*RECORDS FOR THIS TASK:*

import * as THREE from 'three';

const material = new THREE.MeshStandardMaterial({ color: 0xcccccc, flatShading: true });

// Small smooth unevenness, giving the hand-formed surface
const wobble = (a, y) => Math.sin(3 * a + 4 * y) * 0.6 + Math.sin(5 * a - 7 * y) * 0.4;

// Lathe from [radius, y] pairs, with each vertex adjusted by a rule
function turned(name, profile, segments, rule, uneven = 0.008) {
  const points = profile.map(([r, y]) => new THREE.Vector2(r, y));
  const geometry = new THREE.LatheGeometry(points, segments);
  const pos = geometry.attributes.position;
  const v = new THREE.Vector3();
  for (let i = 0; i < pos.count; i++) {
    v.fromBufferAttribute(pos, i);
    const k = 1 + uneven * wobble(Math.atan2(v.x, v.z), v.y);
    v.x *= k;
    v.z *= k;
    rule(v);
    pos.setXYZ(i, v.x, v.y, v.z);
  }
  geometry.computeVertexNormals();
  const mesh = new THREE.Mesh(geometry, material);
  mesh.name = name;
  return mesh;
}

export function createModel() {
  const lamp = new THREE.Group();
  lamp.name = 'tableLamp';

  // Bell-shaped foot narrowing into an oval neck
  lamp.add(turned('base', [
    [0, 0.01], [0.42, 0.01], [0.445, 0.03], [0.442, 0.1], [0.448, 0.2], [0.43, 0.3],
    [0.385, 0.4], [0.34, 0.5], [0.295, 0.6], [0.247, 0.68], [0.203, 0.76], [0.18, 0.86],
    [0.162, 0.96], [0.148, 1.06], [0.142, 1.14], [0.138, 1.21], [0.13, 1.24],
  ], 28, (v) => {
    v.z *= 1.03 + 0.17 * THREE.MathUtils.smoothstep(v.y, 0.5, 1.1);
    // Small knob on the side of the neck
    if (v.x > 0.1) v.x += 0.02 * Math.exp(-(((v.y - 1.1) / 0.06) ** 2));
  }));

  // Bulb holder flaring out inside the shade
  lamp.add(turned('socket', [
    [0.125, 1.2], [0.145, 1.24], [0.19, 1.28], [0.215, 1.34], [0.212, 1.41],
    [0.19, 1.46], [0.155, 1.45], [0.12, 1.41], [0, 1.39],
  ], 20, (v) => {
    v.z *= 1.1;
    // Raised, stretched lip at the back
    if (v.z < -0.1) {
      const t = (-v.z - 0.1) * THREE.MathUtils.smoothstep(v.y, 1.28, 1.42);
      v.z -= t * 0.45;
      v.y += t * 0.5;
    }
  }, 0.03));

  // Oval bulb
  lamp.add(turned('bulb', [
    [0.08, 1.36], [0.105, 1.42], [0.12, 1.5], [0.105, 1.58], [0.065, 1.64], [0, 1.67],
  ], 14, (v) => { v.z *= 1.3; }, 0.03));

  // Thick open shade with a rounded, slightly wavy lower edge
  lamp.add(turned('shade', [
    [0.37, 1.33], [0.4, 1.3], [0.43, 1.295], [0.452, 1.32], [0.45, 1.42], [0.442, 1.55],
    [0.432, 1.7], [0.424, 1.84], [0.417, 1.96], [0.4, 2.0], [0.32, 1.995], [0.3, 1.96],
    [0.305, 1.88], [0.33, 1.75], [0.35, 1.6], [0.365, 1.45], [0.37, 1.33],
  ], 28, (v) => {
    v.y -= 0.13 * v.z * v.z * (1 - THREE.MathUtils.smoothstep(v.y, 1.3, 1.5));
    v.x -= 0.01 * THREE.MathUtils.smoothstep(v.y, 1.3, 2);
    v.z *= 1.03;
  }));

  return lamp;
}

...

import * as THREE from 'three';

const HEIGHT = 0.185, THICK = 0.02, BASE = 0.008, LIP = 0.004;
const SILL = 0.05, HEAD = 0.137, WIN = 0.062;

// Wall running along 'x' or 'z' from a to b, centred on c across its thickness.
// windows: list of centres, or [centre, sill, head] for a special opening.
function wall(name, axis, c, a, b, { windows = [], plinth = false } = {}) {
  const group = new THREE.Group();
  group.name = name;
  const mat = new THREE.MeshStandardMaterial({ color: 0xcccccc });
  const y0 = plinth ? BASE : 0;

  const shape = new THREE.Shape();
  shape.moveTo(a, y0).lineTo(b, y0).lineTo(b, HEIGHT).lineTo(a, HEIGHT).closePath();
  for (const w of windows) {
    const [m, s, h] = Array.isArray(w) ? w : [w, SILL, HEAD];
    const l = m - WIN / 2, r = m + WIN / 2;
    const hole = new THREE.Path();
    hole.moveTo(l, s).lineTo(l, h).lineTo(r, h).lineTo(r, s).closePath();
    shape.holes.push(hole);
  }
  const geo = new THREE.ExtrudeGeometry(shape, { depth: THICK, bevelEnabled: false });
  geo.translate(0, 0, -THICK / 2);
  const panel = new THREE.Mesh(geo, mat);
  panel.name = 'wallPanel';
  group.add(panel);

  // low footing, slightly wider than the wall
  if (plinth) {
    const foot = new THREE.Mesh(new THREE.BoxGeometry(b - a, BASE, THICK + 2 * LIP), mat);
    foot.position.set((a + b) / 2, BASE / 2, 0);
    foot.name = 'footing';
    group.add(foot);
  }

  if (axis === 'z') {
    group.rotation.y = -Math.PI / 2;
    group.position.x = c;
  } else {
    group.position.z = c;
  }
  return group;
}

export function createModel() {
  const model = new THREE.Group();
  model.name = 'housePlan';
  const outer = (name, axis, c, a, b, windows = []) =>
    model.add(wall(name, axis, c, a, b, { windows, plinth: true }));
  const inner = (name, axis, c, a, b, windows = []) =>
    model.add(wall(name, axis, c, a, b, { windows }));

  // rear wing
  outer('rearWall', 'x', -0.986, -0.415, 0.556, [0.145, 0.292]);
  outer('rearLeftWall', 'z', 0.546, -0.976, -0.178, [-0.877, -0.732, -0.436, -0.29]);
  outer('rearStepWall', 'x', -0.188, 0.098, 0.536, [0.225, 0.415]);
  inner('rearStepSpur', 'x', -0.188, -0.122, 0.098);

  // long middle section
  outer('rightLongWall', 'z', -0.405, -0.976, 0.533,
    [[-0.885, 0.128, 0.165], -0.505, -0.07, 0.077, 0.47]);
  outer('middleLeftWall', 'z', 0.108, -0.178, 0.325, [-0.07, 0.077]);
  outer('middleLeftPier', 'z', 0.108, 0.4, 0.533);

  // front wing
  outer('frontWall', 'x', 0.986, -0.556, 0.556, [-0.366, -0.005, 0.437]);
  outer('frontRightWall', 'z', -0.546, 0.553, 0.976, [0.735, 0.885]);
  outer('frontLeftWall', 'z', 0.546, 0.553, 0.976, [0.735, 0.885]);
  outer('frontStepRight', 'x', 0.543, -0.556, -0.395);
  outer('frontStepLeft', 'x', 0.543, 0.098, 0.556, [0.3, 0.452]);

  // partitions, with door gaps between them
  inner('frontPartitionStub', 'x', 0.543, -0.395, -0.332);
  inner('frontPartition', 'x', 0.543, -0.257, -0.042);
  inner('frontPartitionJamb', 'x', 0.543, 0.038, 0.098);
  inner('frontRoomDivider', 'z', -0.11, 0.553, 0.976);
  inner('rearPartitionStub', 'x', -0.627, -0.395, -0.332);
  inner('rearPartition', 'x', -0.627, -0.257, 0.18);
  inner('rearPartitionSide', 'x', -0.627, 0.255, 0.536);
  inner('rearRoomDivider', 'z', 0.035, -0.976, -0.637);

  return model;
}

---

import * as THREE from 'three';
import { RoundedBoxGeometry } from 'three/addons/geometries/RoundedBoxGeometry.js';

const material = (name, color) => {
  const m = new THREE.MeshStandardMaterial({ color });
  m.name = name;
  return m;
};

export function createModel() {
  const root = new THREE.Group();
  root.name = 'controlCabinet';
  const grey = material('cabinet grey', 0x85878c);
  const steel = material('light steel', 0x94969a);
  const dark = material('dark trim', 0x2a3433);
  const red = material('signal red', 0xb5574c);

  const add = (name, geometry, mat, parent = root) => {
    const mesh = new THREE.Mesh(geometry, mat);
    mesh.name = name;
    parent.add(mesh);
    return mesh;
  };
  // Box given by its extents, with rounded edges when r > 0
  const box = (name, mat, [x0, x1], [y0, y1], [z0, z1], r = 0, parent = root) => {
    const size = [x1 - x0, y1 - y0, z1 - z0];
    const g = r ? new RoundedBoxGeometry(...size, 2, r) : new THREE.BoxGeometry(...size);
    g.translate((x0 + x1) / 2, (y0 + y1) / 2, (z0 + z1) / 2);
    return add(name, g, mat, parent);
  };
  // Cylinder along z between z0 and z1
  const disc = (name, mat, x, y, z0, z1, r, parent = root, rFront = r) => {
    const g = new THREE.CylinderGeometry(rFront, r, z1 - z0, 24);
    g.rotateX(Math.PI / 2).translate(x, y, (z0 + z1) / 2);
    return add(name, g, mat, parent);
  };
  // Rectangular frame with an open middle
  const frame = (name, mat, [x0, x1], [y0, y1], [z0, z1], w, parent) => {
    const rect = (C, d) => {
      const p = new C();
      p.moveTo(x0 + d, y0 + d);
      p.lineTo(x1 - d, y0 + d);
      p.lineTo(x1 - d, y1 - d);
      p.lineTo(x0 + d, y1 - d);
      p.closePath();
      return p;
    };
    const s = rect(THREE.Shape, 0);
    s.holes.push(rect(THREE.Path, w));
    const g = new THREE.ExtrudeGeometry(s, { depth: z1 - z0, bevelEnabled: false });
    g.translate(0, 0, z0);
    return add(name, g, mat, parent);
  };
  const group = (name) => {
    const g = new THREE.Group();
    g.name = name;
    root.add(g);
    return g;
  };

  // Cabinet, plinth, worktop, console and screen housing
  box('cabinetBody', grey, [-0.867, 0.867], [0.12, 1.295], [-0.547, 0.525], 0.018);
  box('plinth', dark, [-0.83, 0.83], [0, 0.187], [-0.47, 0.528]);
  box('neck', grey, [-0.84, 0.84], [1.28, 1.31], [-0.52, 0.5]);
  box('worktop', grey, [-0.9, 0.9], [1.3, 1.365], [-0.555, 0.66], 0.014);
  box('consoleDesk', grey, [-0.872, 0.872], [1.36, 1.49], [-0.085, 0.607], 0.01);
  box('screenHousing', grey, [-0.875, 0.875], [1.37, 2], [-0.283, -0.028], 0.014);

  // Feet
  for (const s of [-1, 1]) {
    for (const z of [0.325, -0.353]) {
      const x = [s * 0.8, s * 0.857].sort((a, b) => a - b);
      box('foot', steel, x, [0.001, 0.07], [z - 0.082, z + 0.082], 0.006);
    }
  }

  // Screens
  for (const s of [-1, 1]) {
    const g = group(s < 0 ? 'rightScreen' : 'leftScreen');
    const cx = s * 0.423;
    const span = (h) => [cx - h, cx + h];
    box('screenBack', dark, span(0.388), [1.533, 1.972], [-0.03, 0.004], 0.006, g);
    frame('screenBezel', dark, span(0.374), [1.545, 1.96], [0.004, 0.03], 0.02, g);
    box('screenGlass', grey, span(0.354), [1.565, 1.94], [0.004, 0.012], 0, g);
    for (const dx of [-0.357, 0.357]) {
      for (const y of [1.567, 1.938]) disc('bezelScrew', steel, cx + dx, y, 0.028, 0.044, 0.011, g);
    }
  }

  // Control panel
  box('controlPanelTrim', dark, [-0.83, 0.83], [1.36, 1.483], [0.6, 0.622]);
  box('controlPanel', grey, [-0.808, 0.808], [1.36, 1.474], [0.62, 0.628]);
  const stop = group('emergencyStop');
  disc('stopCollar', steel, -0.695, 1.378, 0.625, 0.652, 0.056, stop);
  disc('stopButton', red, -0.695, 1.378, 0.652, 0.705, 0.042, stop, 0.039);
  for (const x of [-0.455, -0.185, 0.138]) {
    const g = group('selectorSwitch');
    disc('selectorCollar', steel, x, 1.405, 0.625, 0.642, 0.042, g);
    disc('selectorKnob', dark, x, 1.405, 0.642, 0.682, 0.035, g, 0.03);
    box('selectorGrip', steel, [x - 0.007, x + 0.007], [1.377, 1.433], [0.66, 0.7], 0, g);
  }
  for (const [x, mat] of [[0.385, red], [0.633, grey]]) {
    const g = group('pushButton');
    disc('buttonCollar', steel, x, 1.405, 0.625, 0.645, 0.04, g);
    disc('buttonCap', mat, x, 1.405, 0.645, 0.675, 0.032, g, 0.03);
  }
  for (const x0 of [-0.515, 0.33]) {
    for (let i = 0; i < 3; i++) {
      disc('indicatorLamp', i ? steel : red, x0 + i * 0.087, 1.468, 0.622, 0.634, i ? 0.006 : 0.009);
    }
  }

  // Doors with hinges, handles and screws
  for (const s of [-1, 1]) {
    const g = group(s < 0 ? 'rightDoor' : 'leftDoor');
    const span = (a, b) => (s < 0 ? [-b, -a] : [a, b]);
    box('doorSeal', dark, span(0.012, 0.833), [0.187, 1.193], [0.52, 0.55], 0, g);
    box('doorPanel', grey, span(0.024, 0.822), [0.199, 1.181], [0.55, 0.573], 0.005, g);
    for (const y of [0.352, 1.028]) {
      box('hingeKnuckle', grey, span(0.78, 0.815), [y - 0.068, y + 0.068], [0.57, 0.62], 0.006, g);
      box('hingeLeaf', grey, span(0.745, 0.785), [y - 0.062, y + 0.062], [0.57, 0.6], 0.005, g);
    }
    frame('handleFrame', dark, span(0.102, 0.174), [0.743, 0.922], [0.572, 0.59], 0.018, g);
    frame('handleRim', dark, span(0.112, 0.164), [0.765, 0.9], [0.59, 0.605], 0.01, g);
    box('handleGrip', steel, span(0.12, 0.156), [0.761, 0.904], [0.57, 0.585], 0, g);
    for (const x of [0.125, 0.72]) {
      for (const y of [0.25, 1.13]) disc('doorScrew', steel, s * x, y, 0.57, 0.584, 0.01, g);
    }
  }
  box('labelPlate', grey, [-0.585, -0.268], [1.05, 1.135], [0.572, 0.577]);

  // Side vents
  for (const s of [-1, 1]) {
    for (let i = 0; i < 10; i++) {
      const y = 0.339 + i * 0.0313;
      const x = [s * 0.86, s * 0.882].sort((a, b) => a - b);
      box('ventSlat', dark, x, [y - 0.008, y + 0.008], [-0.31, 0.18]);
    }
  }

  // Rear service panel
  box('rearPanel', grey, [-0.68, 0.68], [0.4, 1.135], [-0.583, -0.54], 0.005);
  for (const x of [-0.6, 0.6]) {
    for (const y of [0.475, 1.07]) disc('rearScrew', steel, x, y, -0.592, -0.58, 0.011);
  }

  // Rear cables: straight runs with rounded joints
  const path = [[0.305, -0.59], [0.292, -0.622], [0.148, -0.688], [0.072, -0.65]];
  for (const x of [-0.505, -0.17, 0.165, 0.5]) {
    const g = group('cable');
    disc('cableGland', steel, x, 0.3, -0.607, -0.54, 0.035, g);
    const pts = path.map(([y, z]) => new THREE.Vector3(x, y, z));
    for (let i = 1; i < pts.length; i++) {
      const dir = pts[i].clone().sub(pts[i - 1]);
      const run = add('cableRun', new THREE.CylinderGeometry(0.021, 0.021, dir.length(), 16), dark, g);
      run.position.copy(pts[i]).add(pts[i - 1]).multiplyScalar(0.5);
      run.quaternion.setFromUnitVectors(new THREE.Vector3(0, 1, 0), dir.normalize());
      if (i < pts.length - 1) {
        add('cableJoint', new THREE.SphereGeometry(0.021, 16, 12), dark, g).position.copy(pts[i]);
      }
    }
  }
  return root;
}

*THE TASK:*
What is needed is a verbatim copy of every line in the records above from the one containing "for (let i = 0; i < 3;" down to the one containing "box('hingeKnuckle', grey, span(0.78, 0.815), [y", both included, and nothing more.

*EXERCISE SOLUTION:*
    for (let i = 0; i < 3; i++) {
      disc('indicatorLamp', i ? steel : red, x0 + i * 0.087, 1.468, 0.622, 0.634, i ? 0.006 : 0.009);
    }
  }

  // Doors with hinges, handles and screws
  for (const s of [-1, 1]) {
    const g = group(s < 0 ? 'rightDoor' : 'leftDoor');
    const span = (a, b) => (s < 0 ? [-b, -a] : [a, b]);
    box('doorSeal', dark, span(0.012, 0.833), [0.187, 1.193], [0.52, 0.55], 0, g);
    box('doorPanel', grey, span(0.024, 0.822), [0.199, 1.181], [0.55, 0.573], 0.005, g);
    for (const y of [0.352, 1.028]) {
      box('hingeKnuckle', grey, span(0.78, 0.815), [y - 0.068, y + 0.068], [0.57, 0.62], 0.006, g);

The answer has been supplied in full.